The problem: Look below for the line with "for face in". Extract that line and each one after it through the last, word for word.

────────

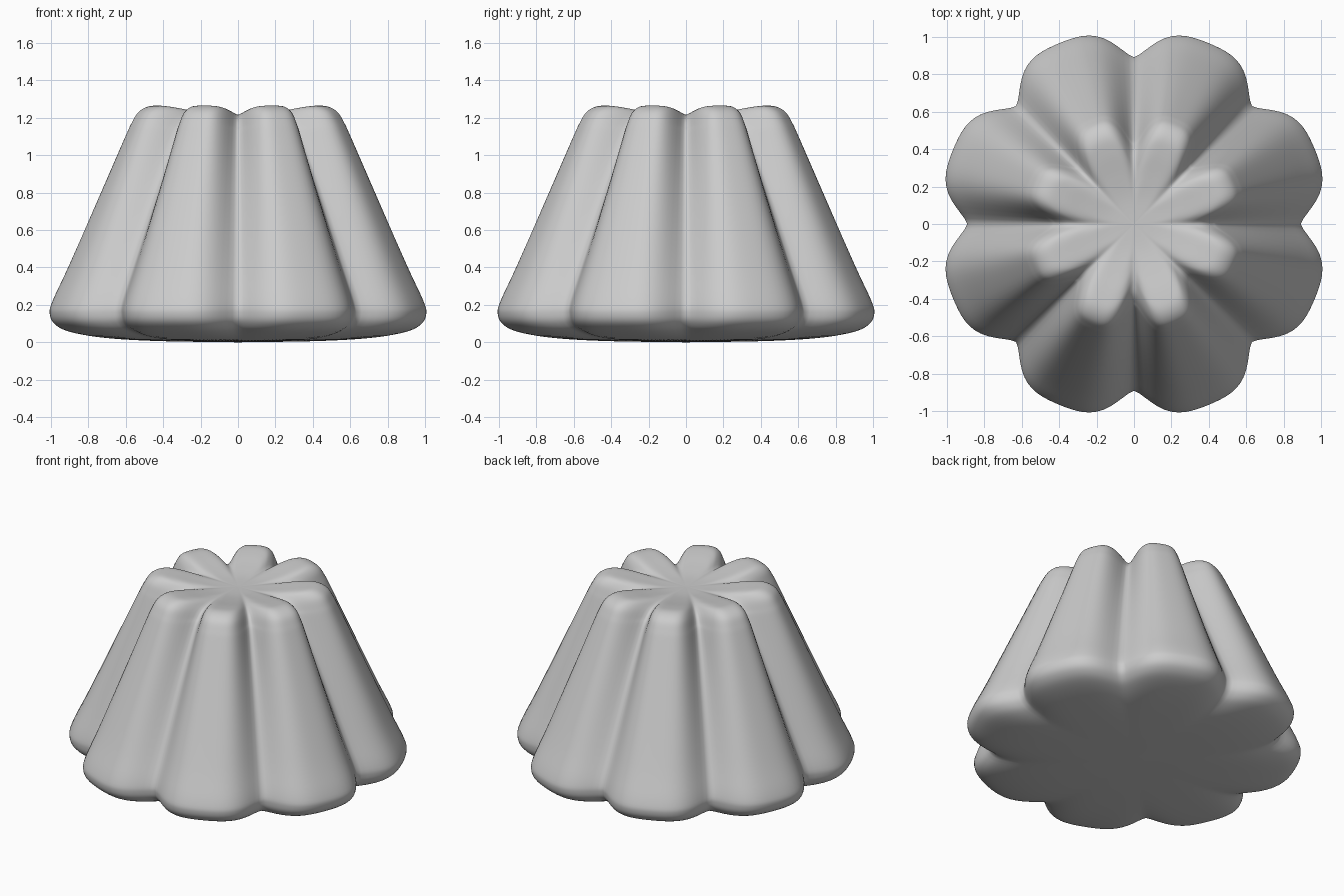
import bpy, bmesh, math

if "Cube" in bpy.data.objects:
    bpy.data.objects.remove(bpy.data.objects["Cube"])

LOBES, SEGMENTS, STEPS = 8, 192, 5

# matching (radius, height) profiles along a lobe crest and along a groove
CREST = [(0.0, 0.0), (0.45, 0.007), (0.74, 0.024), (0.93, 0.055), (1.015, 0.095),
         (1.045, 0.15), (1.03, 0.22), (0.94, 0.41), (0.76, 0.81), (0.635, 1.09),
         (0.595, 1.175), (0.555, 1.235), (0.49, 1.264), (0.40, 1.258),
         (0.27, 1.235), (0.14, 1.217), (0.0, 1.212)]
GROOVE = [(0.0, 0.0), (0.42, 0.007), (0.66, 0.026), (0.80, 0.06), (0.865, 0.10),
          (0.89, 0.15), (0.88, 0.22), (0.792, 0.41), (0.605, 0.81), (0.462, 1.09),
          (0.415, 1.155), (0.37, 1.192), (0.315, 1.210), (0.26, 1.217),
          (0.19, 1.217), (0.10, 1.214), (0.0, 1.212)]


def smooth_profile(pts):
    """Catmull-Rom curve through the profile points, without the two poles."""
    out = []
    for i in range(len(pts) - 1):
        a, b, c = pts[max(i - 1, 0)], pts[i], pts[i + 1]
        d = pts[min(i + 2, len(pts) - 1)]
        for s in range(STEPS):
            t = s / STEPS
            out.append(tuple(0.5 * (2 * q + (r - p) * t + (2 * p - 5 * q + 4 * r - w) * t * t
                                    + (3 * q - p - 3 * r + w) * t ** 3)
                             for p, q, r, w in zip(a, b, c, d)))
    return out[1:]


# fluted body: blend between groove and crest around every ring
bm = bmesh.new()
rings = []
for (rc, zc), (rg, zg) in zip(smooth_profile(CREST), smooth_profile(GROOVE)):
    ring = []
    power = 1.4 + 0.5 * min(1, max(0, zc / 1.26))   # grooves get softer upward
    for k in range(SEGMENTS):
        a = 2 * math.pi * k / SEGMENTS
        f = math.sin(math.pi / 2 * abs(math.sin(a * LOBES / 2))) ** power
        r, z = rg + (rc - rg) * f, zg + (zc - zg) * f
        ring.append(bm.verts.new((r * math.cos(a), r * math.sin(a), z)))
    rings.append(ring)
for lo, hi in zip(rings, rings[1:]):
    for k in range(SEGMENTS):
        n = (k + 1) % SEGMENTS
        bm.faces.new((lo[k], lo[n], hi[n], hi[k]))

# close the underside and the top
bottom = bm.verts.new((0, 0, 0))
top = bm.verts.new((0, 0, CREST[-1][1]))
for k in range(SEGMENTS):
    n = (k + 1) % SEGMENTS
    bm.faces.new((bottom, rings[0][n], rings[0][k]))
    bm.faces.new((top, rings[-1][k], rings[-1][n]))
for face in bm.faces:
    face.smooth = True

mesh = bpy.data.meshes.new("fluted_pudding")
bm.to_mesh(mesh)
bm.free()
bpy.context.collection.objects.link(bpy.data.objects.new("fluted_pudding", mesh))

────────

Response below:
for face in bm.faces:
    face.smooth = True

mesh = bpy.data.meshes.new("fluted_pudding")
bm.to_mesh(mesh)
bm.free()
bpy.context.collection.objects.link(bpy.data.objects.new("fluted_pudding", mesh))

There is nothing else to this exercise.